Your objective | Please repeat every entry exactly as given, apart from dropping the images.

Dataset content |
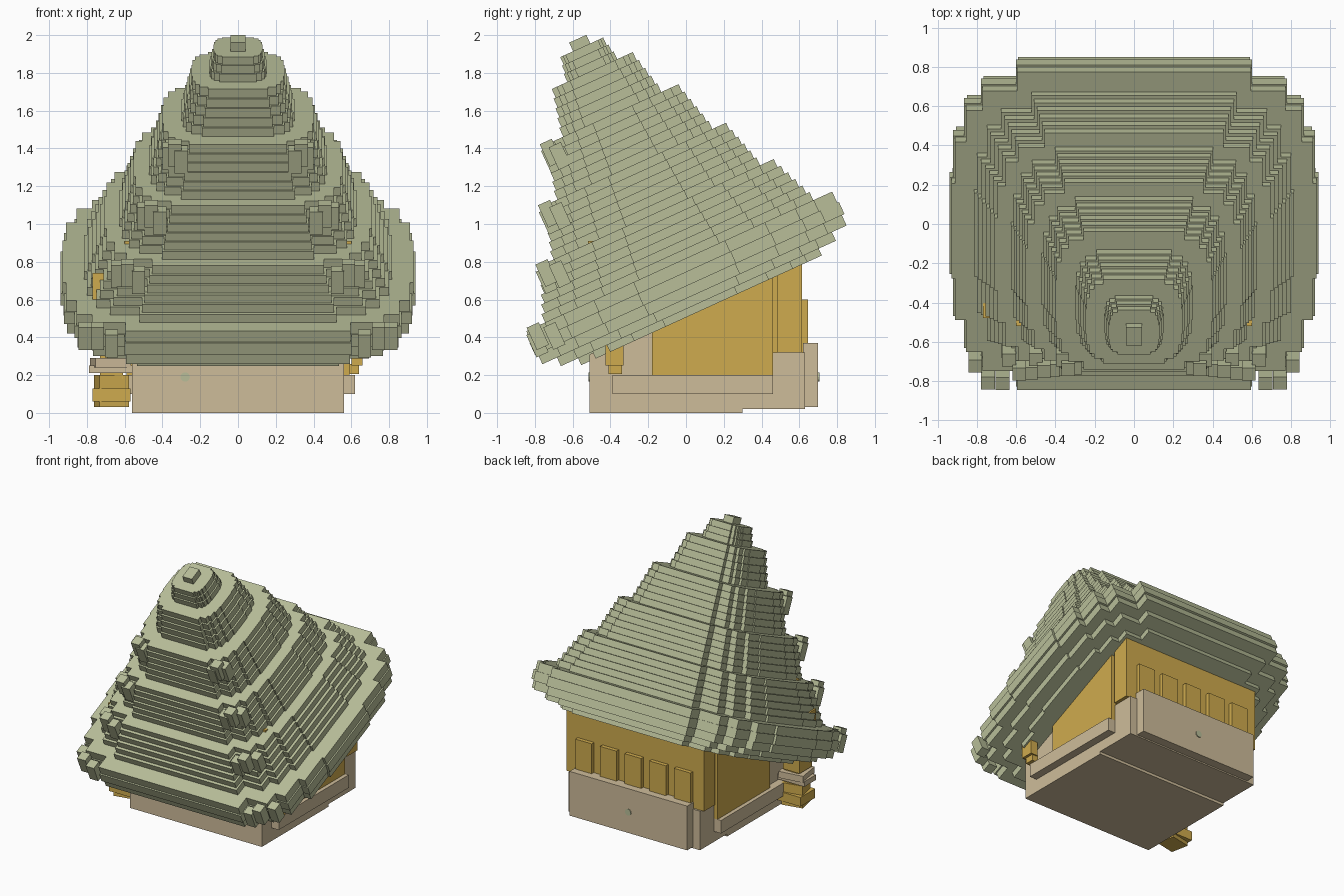
import bpy, bmesh, math
from mathutils import Matrix, Vector

if "Cube" in bpy.data.objects:
    bpy.data.objects.remove(bpy.data.objects["Cube"], do_unlink=True)


def material(name, rgb):
    lin = [(c / 255 / 12.92) if c < 10 else ((c / 255 + 0.055) / 1.055) ** 2.4 for c in rgb]
    m = bpy.data.materials.new(name)
    m.use_nodes = True
    m.diffuse_color = (*lin, 1)
    m.node_tree.nodes["Principled BSDF"].inputs["Base Color"].default_value = (*lin, 1)
    return m


SAGE = material("sage roof", (184, 190, 153))
TAN = material("tan stone", (206, 188, 154))
GOLD = material("gold wall", (207, 171, 78))
TILT = math.radians(24.5)
CENTRE = 0.3   # roof centre along its own tilted depth axis


def finish(name, bm, mat, tilt=0):
    bmesh.ops.recalc_face_normals(bm, faces=bm.faces)
    me = bpy.data.meshes.new(name)
    bm.to_mesh(me)
    bm.free()
    me.materials.append(mat)
    ob = bpy.data.objects.new(name, me)
    bpy.context.collection.objects.link(ob)
    ob.rotation_euler.x = tilt
    return ob


def prism(bm, base, offset):
    """Extrude a closed outline of 3D points by an offset."""
    a = [bm.verts.new(p) for p in base]
    b = [bm.verts.new(Vector(p) + Vector(offset)) for p in base]
    bm.faces.new(a)
    bm.faces.new(b)
    for i in range(len(a)):
        j = (i + 1) % len(a)
        bm.faces.new((a[i], a[j], b[j], b[i]))


def add_box(bm, x, y, z, spin=0):
    centre = Vector([(r[0] + r[1]) / 2 for r in (x, y, z)])
    size = [r[1] - r[0] for r in (x, y, z)]
    bmesh.ops.create_cube(bm, size=1, matrix=Matrix.Translation(centre)
                          @ Matrix.Rotation(spin, 4, 'Z') @ Matrix.Diagonal((*size, 1)))


def boxes(name, mat, *specs):
    bm = bmesh.new()
    for s in specs:
        add_box(bm, *s)
    return finish(name, bm, mat)


def side_prism(name, mat, half, profile):
    bm = bmesh.new()
    prism(bm, [(-half, y, z) for y, z in profile], (2 * half, 0, 0))
    return finish(name, bm, mat)


# Stepped outline shared by every roof layer
STEPS = [(1, .3), (.98, .56), (.92, .76), (.83, .88), (.64, 1)]


def outline(half):
    quarter = []
    for i, (x, y) in enumerate(STEPS):
        quarter.append((x, y))
        if i + 1 < len(STEPS):
            quarter.append((STEPS[i + 1][0], y))
    pts = quarter + [(-x, y) for x, y in reversed(quarter)]
    pts += [(-x, -y) for x, y in pts]
    return [(x * half * 1.045, y * half + CENTRE) for x, y in pts]


def add_layer(bm, low, high, half):
    prism(bm, [(x, y, low) for x, y in outline(half)], (0, 0, high - low))


# Flared eave
bm = bmesh.new()
for low, high, half in [(.46, .50, .70), (.50, .55, .80), (.55, .61, .885),
                        (.61, .68, .90), (.68, .745, .89)]:
    add_layer(bm, low, high, half)
finish("roof_eave", bm, SAGE, TILT)

# Stacked roof tiers: bottom, top, lower half width, upper half width, layers
TIERS = [(.745, 1.03, .78, .68, 6), (1.03, 1.31, .60, .53, 6), (1.31, 1.60, .45, .386, 6),
         (1.60, 1.855, .285, .236, 5), (1.855, 1.99, .145, .125, 3)]
for n, (low, high, wide, narrow, count) in enumerate(TIERS):
    bm = bmesh.new()
    step = (high - low) / count
    for i in range(count):
        add_layer(bm, low + i * step, low + (i + 1) * step,
                  wide + (narrow - wide) * i / (count - 1))
    finish(f"roof_tier_{n + 2}", bm, SAGE, TILT)

# Finial
bm = bmesh.new()
add_box(bm, (-.04, .04), (CENTRE - .05, CENTRE + .05), (1.98, 2.04))
finish("finial", bm, SAGE, TILT)

# Upturned horns on the front corners of the lower tiers
bm = bmesh.new()
for top, half in [(.745, .89), (1.03, .70), (1.31, .55), (1.60, .40)]:
    for side in (-1, 1):
        for k, (fx, fy) in enumerate([(.72, .97), (.80, .95), (.87, .86)]):
            x, y = side * fx * half * 1.045, CENTRE - fy * half
            s = .035
            lift = .035 if k == 1 else 0
            add_box(bm, (x - s, x + s), (y - s, y + s), (top - .15 + lift, top - .02 + lift))
finish("roof_corner_horns", bm, SAGE, TILT)

# Stone base
side_prism("base_block", TAN, .56, [(-.51, 0), (.30, 0), (.30, .5), (-.18, .45), (-.51, .31)])
boxes("base_rear", TAN, ((-.56, .56), (.29, .63), (.02, .32)))
boxes("base_rear_plinth", TAN, ((-.5, .5), (.62, .70), (.03, .37)))
boxes("side_ledges", TAN, *[((s * .59 - .03, s * .59 + .03), (-.39, .46), (.10, .20)) for s in (-1, 1)])

# Gold walls under the sloping roof
side_prism("inner_wall", GOLD, .55, [(-.18, .2), (.60, .2), (.60, .86), (-.18, .52)])
side_prism("side_wall_panels", GOLD, .59, [(-.18, .2), (.46, .2), (.46, .80), (-.18, .51)])
side_prism("rear_corner_pillars", GOLD, .585, [(.485, .32), (.615, .32), (.615, .87), (.485, .81)])
boxes("rear_slats", GOLD, *[((x - .07, x + .07), (.6, .645), (.30, .60))
                            for x in (-.42, -.21, 0, .21, .42)])

# Small pendant on the left side
boxes("left_pendant", GOLD, ((.60, .66), (-.425, -.33), (.25, .40)),
      ((.59, .64), (-.41, -.34), (.205, .26)))

# Tall lantern on the right side
boxes("lantern_body", GOLD, ((-.77, -.57), (-.47, -.29), (.06, .13)),
      ((-.75, -.59), (-.45, -.31), (.03, .20), .2),
      ((-.73, -.61), (-.44, -.32), (.18, .32)),
      ((-.75, -.61), (-.46, -.31), (.30, .42)))
boxes("lantern_tip", GOLD, ((-.77, -.71), (-.48, -.40), (.42, .74)))
boxes("lantern_band", TAN, ((-.79, -.56), (-.45, -.31), (.21, .25)),
      ((-.77, -.58), (-.47, -.29), (.24, .29), .15))

# Beam ends poking through the roof
boxes("beam_ends", GOLD, ((-.60, .60), (-.52, -.49), (.89, .91)))

# Small round studs on the base
bm = bmesh.new()
for x, y in ((-.28, -.512), (0, .702)):
    bmesh.ops.create_cone(bm, cap_ends=True, segments=12, radius1=.025, radius2=.025, depth=.008,
                          matrix=Matrix.Translation((x, y, .19)) @ Matrix.Rotation(math.pi / 2, 4, 'X'))
finish("base_studs", bm, SAGE)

Answer box |
import bpy, bmesh, math
from mathutils import Matrix, Vector

if "Cube" in bpy.data.objects:
    bpy.data.objects.remove(bpy.data.objects["Cube"], do_unlink=True)


def material(name, rgb):
    lin = [(c / 255 / 12.92) if c < 10 else ((c / 255 + 0.055) / 1.055) ** 2.4 for c in rgb]
    m = bpy.data.materials.new(name)
    m.use_nodes = True
    m.diffuse_color = (*lin, 1)
    m.node_tree.nodes["Principled BSDF"].inputs["Base Color"].default_value = (*lin, 1)
    return m


SAGE = material("sage roof", (184, 190, 153))
TAN = material("tan stone", (206, 188, 154))
GOLD = material("gold wall", (207, 171, 78))
TILT = math.radians(24.5)
CENTRE = 0.3   # roof centre along its own tilted depth axis


def finish(name, bm, mat, tilt=0):
    bmesh.ops.recalc_face_normals(bm, faces=bm.faces)
    me = bpy.data.meshes.new(name)
    bm.to_mesh(me)
    bm.free()
    me.materials.append(mat)
    ob = bpy.data.objects.new(name, me)
    bpy.context.collection.objects.link(ob)
    ob.rotation_euler.x = tilt
    return ob


def prism(bm, base, offset):
    """Extrude a closed outline of 3D points by an offset."""
    a = [bm.verts.new(p) for p in base]
    b = [bm.verts.new(Vector(p) + Vector(offset)) for p in base]
    bm.faces.new(a)
    bm.faces.new(b)
    for i in range(len(a)):
        j = (i + 1) % len(a)
        bm.faces.new((a[i], a[j], b[j], b[i]))


def add_box(bm, x, y, z, spin=0):
    centre = Vector([(r[0] + r[1]) / 2 for r in (x, y, z)])
    size = [r[1] - r[0] for r in (x, y, z)]
    bmesh.ops.create_cube(bm, size=1, matrix=Matrix.Translation(centre)
                          @ Matrix.Rotation(spin, 4, 'Z') @ Matrix.Diagonal((*size, 1)))


def boxes(name, mat, *specs):
    bm = bmesh.new()
    for s in specs:
        add_box(bm, *s)
    return finish(name, bm, mat)


def side_prism(name, mat, half, profile):
    bm = bmesh.new()
    prism(bm, [(-half, y, z) for y, z in profile], (2 * half, 0, 0))
    return finish(name, bm, mat)


# Stepped outline shared by every roof layer
STEPS = [(1, .3), (.98, .56), (.92, .76), (.83, .88), (.64, 1)]


def outline(half):
    quarter = []
    for i, (x, y) in enumerate(STEPS):
        quarter.append((x, y))
        if i + 1 < len(STEPS):
            quarter.append((STEPS[i + 1][0], y))
    pts = quarter + [(-x, y) for x, y in reversed(quarter)]
    pts += [(-x, -y) for x, y in pts]
    return [(x * half * 1.045, y * half + CENTRE) for x, y in pts]


def add_layer(bm, low, high, half):
    prism(bm, [(x, y, low) for x, y in outline(half)], (0, 0, high - low))


# Flared eave
bm = bmesh.new()
for low, high, half in [(.46, .50, .70), (.50, .55, .80), (.55, .61, .885),
                        (.61, .68, .90), (.68, .745, .89)]:
    add_layer(bm, low, high, half)
finish("roof_eave", bm, SAGE, TILT)

# Stacked roof tiers: bottom, top, lower half width, upper half width, layers
TIERS = [(.745, 1.03, .78, .68, 6), (1.03, 1.31, .60, .53, 6), (1.31, 1.60, .45, .386, 6),
         (1.60, 1.855, .285, .236, 5), (1.855, 1.99, .145, .125, 3)]
for n, (low, high, wide, narrow, count) in enumerate(TIERS):
    bm = bmesh.new()
    step = (high - low) / count
    for i in range(count):
        add_layer(bm, low + i * step, low + (i + 1) * step,
                  wide + (narrow - wide) * i / (count - 1))
    finish(f"roof_tier_{n + 2}", bm, SAGE, TILT)

# Finial
bm = bmesh.new()
add_box(bm, (-.04, .04), (CENTRE - .05, CENTRE + .05), (1.98, 2.04))
finish("finial", bm, SAGE, TILT)

# Upturned horns on the front corners of the lower tiers
bm = bmesh.new()
for top, half in [(.745, .89), (1.03, .70), (1.31, .55), (1.60, .40)]:
    for side in (-1, 1):
        for k, (fx, fy) in enumerate([(.72, .97), (.80, .95), (.87, .86)]):
            x, y = side * fx * half * 1.045, CENTRE - fy * half
            s = .035
            lift = .035 if k == 1 else 0
            add_box(bm, (x - s, x + s), (y - s, y + s), (top - .15 + lift, top - .02 + lift))
finish("roof_corner_horns", bm, SAGE, TILT)

# Stone base
side_prism("base_block", TAN, .56, [(-.51, 0), (.30, 0), (.30, .5), (-.18, .45), (-.51, .31)])
boxes("base_rear", TAN, ((-.56, .56), (.29, .63), (.02, .32)))
boxes("base_rear_plinth", TAN, ((-.5, .5), (.62, .70), (.03, .37)))
boxes("side_ledges", TAN, *[((s * .59 - .03, s * .59 + .03), (-.39, .46), (.10, .20)) for s in (-1, 1)])

# Gold walls under the sloping roof
side_prism("inner_wall", GOLD, .55, [(-.18, .2), (.60, .2), (.60, .86), (-.18, .52)])
side_prism("side_wall_panels", GOLD, .59, [(-.18, .2), (.46, .2), (.46, .80), (-.18, .51)])
side_prism("rear_corner_pillars", GOLD, .585, [(.485, .32), (.615, .32), (.615, .87), (.485, .81)])
boxes("rear_slats", GOLD, *[((x - .07, x + .07), (.6, .645), (.30, .60))
                            for x in (-.42, -.21, 0, .21, .42)])

# Small pendant on the left side
boxes("left_pendant", GOLD, ((.60, .66), (-.425, -.33), (.25, .40)),
      ((.59, .64), (-.41, -.34), (.205, .26)))

# Tall lantern on the right side
boxes("lantern_body", GOLD, ((-.77, -.57), (-.47, -.29), (.06, .13)),
      ((-.75, -.59), (-.45, -.31), (.03, .20), .2),
      ((-.73, -.61), (-.44, -.32), (.18, .32)),
      ((-.75, -.61), (-.46, -.31), (.30, .42)))
boxes("lantern_tip", GOLD, ((-.77, -.71), (-.48, -.40), (.42, .74)))
boxes("lantern_band", TAN, ((-.79, -.56), (-.45, -.31), (.21, .25)),
      ((-.77, -.58), (-.47, -.29), (.24, .29), .15))

# Beam ends poking through the roof
boxes("beam_ends", GOLD, ((-.60, .60), (-.52, -.49), (.89, .91)))

# Small round studs on the base
bm = bmesh.new()
for x, y in ((-.28, -.512), (0, .702)):
    bmesh.ops.create_cone(bm, cap_ends=True, segments=12, radius1=.025, radius2=.025, depth=.008,
                          matrix=Matrix.Translation((x, y, .19)) @ Matrix.Rotation(math.pi / 2, 4, 'X'))
finish("base_studs", bm, SAGE)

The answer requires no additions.